Under the Conflict of Interest Act, Trudeau and other public officials must declare all gifts worth more than $200. If the value of the gift is more than $1,000, the gift must be forfeited to the Crown unless it is cleared by the ethics commissioner. As the CBC story explained:
Those gifts that are forfeited are turned over to the National Capital Commission, which manages the inventory of items. According to its guidelines, they are treated as “items of national interest” for their archival and commemorative value, and can be displayed at federal offices, galleries or museums. Gifts that are forfeited are listed on the registry.

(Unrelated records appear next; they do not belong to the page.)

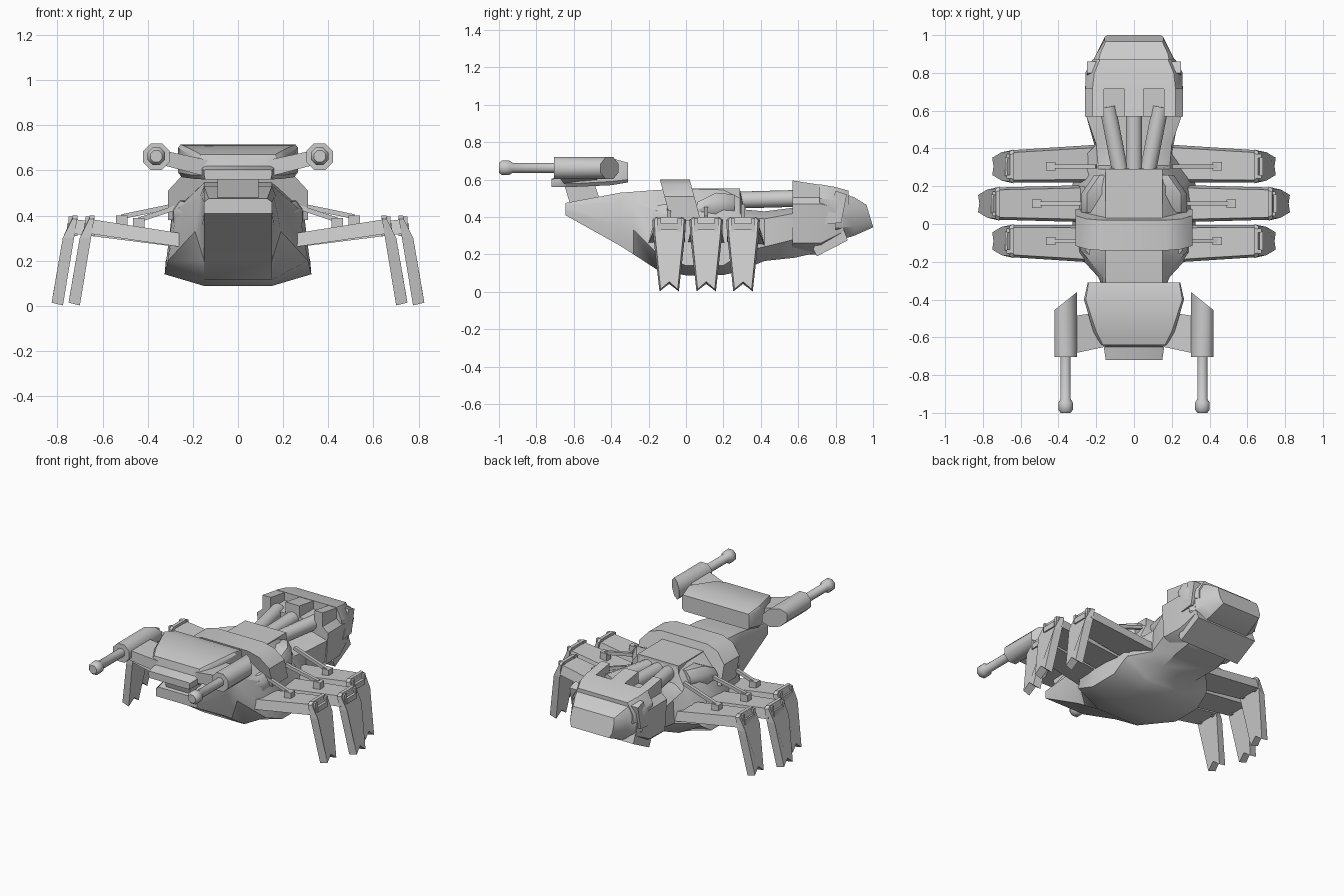
import bpy, bmesh
from math import cos, sin, pi, radians
from mathutils import Vector


def loft(name, rings, smooth=None):
    """Skin a list of equal-length point rings and cap both ends."""
    bm = bmesh.new()
    vs = [[bm.verts.new(p) for p in r] for r in rings]
    n = len(vs[0])
    for a, b in zip(vs, vs[1:]):
        for i in range(n):
            j = (i + 1) % n
            bm.faces.new((a[i], a[j], b[j], b[i]))
    bm.faces.new(vs[0])
    bm.faces.new(vs[-1])
    bmesh.ops.recalc_face_normals(bm, faces=bm.faces)
    me = bpy.data.meshes.new(name)
    bm.to_mesh(me)
    bm.free()
    ob = bpy.data.objects.new(name, me)
    bpy.context.collection.objects.link(ob)
    if smooth:
        me.shade_smooth()
        me.set_sharp_from_angle(angle=radians(smooth))
    return ob


def ring(y, half):
    """Symmetric cross-section at y from (x, z) points of the right half."""
    return [(x, y, z) for x, z in half] + [(-x, y, z) for x, z in reversed(half)]


def hull(name, sections, smooth=35):
    return loft(name, [ring(s[0], list(zip(s[1::2], s[2::2]))) for s in sections], smooth)


def side_plate(name, yz, x0, x1):
    return loft(name, [[(x, y, z) for y, z in yz] for x in (x0, x1)])


def box(name, x0, x1, y0, y1, z0, z1):
    return side_plate(name, [(y0, z0), (y1, z0), (y1, z1), (y0, z1)], x0, x1)


def tube(name, a, b, radii, n=8):
    """Round bar from a to b; radii is a list of (fraction along, radius)."""
    a, b = Vector(a), Vector(b)
    d = b - a
    q = d.to_track_quat('Z', 'Y')
    return loft(name, [[a + d * t + q @ Vector((r * cos((i + .5) * 2 * pi / n), r * sin((i + .5) * 2 * pi / n), 0))
                        for i in range(n)] for t, r in radii], 50)


def pod(name, s, stations):
    """Bulge along y from (y, inner x, outer x, low z, high z) stations."""
    loft(name, [[(s * a, y, lo), (s * (b - .03), y, lo), (s * b, y, lo + .04), (s * b, y, hi - .04),
                 (s * (b - .03), y, hi), (s * a, y, hi)] for y, a, b, lo, hi in stations], 50)


# Main hull: y, then top / shoulder / flank / keel (half width, height)
hull("main_hull", [
    (-.645, .13, .475, .15, .46, .15, .43, .15, .41),
    (-.35, .15, .53, .16, .48, .16, .35, .15, .245),
    (-.28, .15, .535, .17, .48, .19, .33, .15, .20),
    (-.15, .15, .545, .27, .43, .31, .20, .15, .115),
    (0, .15, .55, .29, .43, .325, .14, .15, .088),
    (.20, .15, .545, .26, .43, .325, .14, .15, .09),
    (.29, .13, .54, .19, .42, .32, .20, .15, .11),
    (.31, .13, .44, .19, .40, .31, .22, .15, .12),
    (.42, .12, .43, .20, .39, .21, .24, .13, .165),
    (.58, .15, .45, .255, .42, .24, .28, .15, .182),
    (.75, .15, .45, .24, .40, .22, .30, .14, .22)])

# Slanted armour band over the back
half = [(.31, .38), (.31, .51), (.25, .575), (.17, .6)]
loft("back_band", [[(x, y0 + (.6 - z) * .27, z) for x, _, z in ring(0, half)] for y0 in (-.14, .02)], 35)
box("spine_plate", -.15, .15, .0, .29, .5, .553)

# Tail block with raised ridges, slanted collar and end shell
hull("tail_block", [
    (.57, .20, .52, .26, .47, .245, .26, .13, .20),
    (.72, .20, .52, .26, .47, .24, .26, .13, .20),
    (.84, .20, .52, .24, .44, .22, .32, .13, .28)])
for x0, x1 in ((-.22, -.16), (-.05, .05), (.16, .22)):
    side_plate("tail_ridge", [(.57, .46), (.57, .595), (.73, .57), (.73, .46)], x0, x1)
hull("tail_lid", [(.715, .22, .575, .258, .50, .25, .44), (.80, .21, .56, .258, .49, .25, .42),
                  (.87, .18, .54, .22, .47, .22, .41)])
collar = [(.80, .54), (.86, .52), (.83, .37), (.865, .275), (.70, .19), (.68, .23), (.74, .36)]
loft("tail_collar", [[(x, y, z) for y, z in collar[:3] + collar[6:]] for x in (-.25, .25)])
loft("tail_chin", [[(x, y, z) for y, z in collar[2:]] for x in (-.22, .22)])
loft("tail_shell", [ring(.80, [(.20, .54), (.25, .47), (.24, .34), (.16, .27)]),
                    ring(.90, [(.18, .505), (.20, .46), (.20, .35), (.15, .30)]),
                    [(x, .965 + (.465 - z) * .3, z) for x, _, z in
                     ring(0, [(.15, .465), (.155, .44), (.155, .38), (.14, .345)])]], 35)

# Pipes running from the back to the tail
for s in (-1, 0, 1):
    tube("back_pipe", (s * .07, .26, .49), (s * .14, .62, .50), [(0, .045), (1, .045)], 10)

# Gun head on its neck
side_plate("neck", [(-.65, .57), (-.62, .47), (-.46, .49), (-.49, .58)], -.09, .09)
hull("gun_head", [
    (-.31, .24, .69, .245, .68, .245, .60, .23, .585),
    (-.40, .255, .715, .265, .70, .265, .59, .25, .57),
    (-.57, .20, .69, .215, .67, .21, .58, .19, .562),
    (-.64, .165, .67, .175, .65, .17, .58, .15, .56),
    (-.65, .14, .62, .16, .61, .16, .58, .15, .56),
    (-.72, .14, .605, .15, .60, .15, .58, .145, .56)])

for s in (-1, 1):
    # Cannon, its housing with a slanted rear, and the arm
    tube("cannon_barrel", (s * .362, -.68, .663), (s * .362, -1, .663),
         [(0, .029), (.77, .029), (.83, .042), (.95, .042), (1, .028)])
    oct8 = [(.362 + .064 * cos((i + .5) * pi / 4), .661 + .064 * sin((i + .5) * pi / 4)) for i in range(8)]
    loft("cannon_housing", [[(s * x, -.705, z) for x, z in oct8],
                            [(s * x, -.455 + (.42 - x) * .8, z) for x, z in oct8]], 50)
    loft("cannon_arm", [
        [(s * .34, -.69, .625), (s * .34, -.49, .625), (s * .34, -.49, .69), (s * .34, -.69, .69)],
        [(s * .13, -.645, .57), (s * .13, -.46, .57), (s * .13, -.46, .645), (s * .13, -.645, .645)]])

    # Blocky shoulder pods ahead of and behind the band
    pod("front_pod", s, [(-.28, .12, .17, .34, .43), (-.14, .14, .285, .33, .465), (-.03, .14, .29, .34, .47)])
    pod("rear_pod", s, [(.06, .14, .28, .39, .48), (.16, .14, .28, .39, .53), (.26, .13, .21, .40, .52)])

    # Three legs per side
    for yc, dx in ((-.09, 0), (.108, .075), (.305, 0)):
        lean = (yc - .108) * .08

        def leg_ring(x, w, z0, z1, yo=0):
            return [(s * x, yc + yo - w, z0), (s * x, yc + yo + w, z0),
                    (s * x, yc + yo + w * .85, z1), (s * x, yc + yo - w * .85, z1)]
        loft("upper_leg", [leg_ring(.18, .10, .25, .31, lean),
                           leg_ring(.66 + dx, .085, .32, .385)])
        # Lower leg: notched foot, outline in (y offset, z)
        shin = [(-.07, .40), (-.09, .385), (-.085, .30), (-.052, .002), (0, .042),
                (.052, .002), (.085, .30), (.09, .385), (.07, .40)]
        rings = []
        for out in (0, 1):
            r = []
            for y, z in shin:
                x = .70 - (z - .005) * .165
                if out:
                    x += .05 if z < .35 else .022
                r.append((s * (x + dx), yc + y * (1 - .12 * out), z + .012 * out * (z < .1)))
            rings.append(r)
        loft("lower_leg", rings)
        # Knee plates and bar
        for k in (-1, 1):
            box("knee_lug", s * (.635 + dx), s * (.675 + dx), yc + k * .045, yc + k * .065, .31, .395)
        box("knee_bar", s * (.65 + dx), s * (.682 + dx), yc - .05, yc + .05, .33, .365)
        # Strut and its foot on the thigh
        e = .44 + dx
        tube("leg_strut", (s * .20, yc, .46), (s * e, yc, .38 + dx * .2), [(0, .015), (1, .015)], 4)
        box("strut_foot", s * (e - .025), s * (e + .025), yc - .022, yc + .022, .335, .39 + dx * .15)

Items with short shelf-lives, or personal items such as scarves, purses, watches or pens, can be put up for government auction. In some cases, items are donated or destroyed.
The previous ethics commissioner apparently allowed public officials to keep gifts in excess of $1,000 if they reimbursed the value above $1,000. Trudeau has accepted two gifts worth more than $1,000 and reimbursed the (undisclosed) difference, one of them an LETV smart bicycle from China. When the bike gets stolen, I’m sure the Chinese military will be happy to locate it for Justin.
Apparently, the Hermès tie and scarf, Japanese makeup brush kit and Sèvres porcelain plate all fell within the $200-$1,000 range, and the Trudeaus have kept and declared them. While Trudeau is infamous for his socks, luxurious Hermès accessories and pricey Japanese makeup brush kits are not in keeping with a modest, middle-class image that the Trudeaus want to present going into an election year. (That’s also why they put their nanny on the payroll now, to avoid the issue coming up again.)
In the interest of maintaining both diplomatic courtesy and a down-to-earth image for the Liberal government, I offer the following suggestions for gifts under $200 that may safely be given to Justin and Sophie:
Ford Nation; Crazy Town; Mayor Rob Ford: Uncontrollable ($65 for all three). These are three books written by Rob and Doug Ford, Robyn Doolittle and Niagara Independent columnist Mark Towhey. Like the arrival of Donald Trump, the arrival of Doug Ford as Ontario premier is going to make life more difficult for Justin. These three books will give him an idea of what he is in for, if Doug’s pledge to stop the carbon tax hasn’t already given him a hint.
Hanes or Fruit of the Loom T-shirts ($15 for a package of three). Poor Justin is often seen jogging shirtless. This leads to chafing, sunburn and being stopped for selfies with adoring fans.
Bong ($50 and up). Marijuana is set to become legal on October 17th (despite the police and retail channels being far from ready to, uhm, roll), Justin and Sophie should have at least one accomplishment to celebrate, and something to look forward to.
Oh Henry! 4:25 bar ($1.39). Earlier this year, Hershey Canada launched this item to capitalize on legal marijuana, then anticipated for July 1st. Legal pot is not here yet, but addictive sugar is a good substitute.
My Pillow ($120 for two). After a toke and a candy bar, what else are you good for but bed?
Joan Tintor is a writer and researcher. Her political experience includes having served as legislative assistant to Ontario transportation minister Al Palladini, and as a writer/researcher for the Ontario PC Caucus. She earned a degree in journalism from Ryerson Polytechnic University in 1994.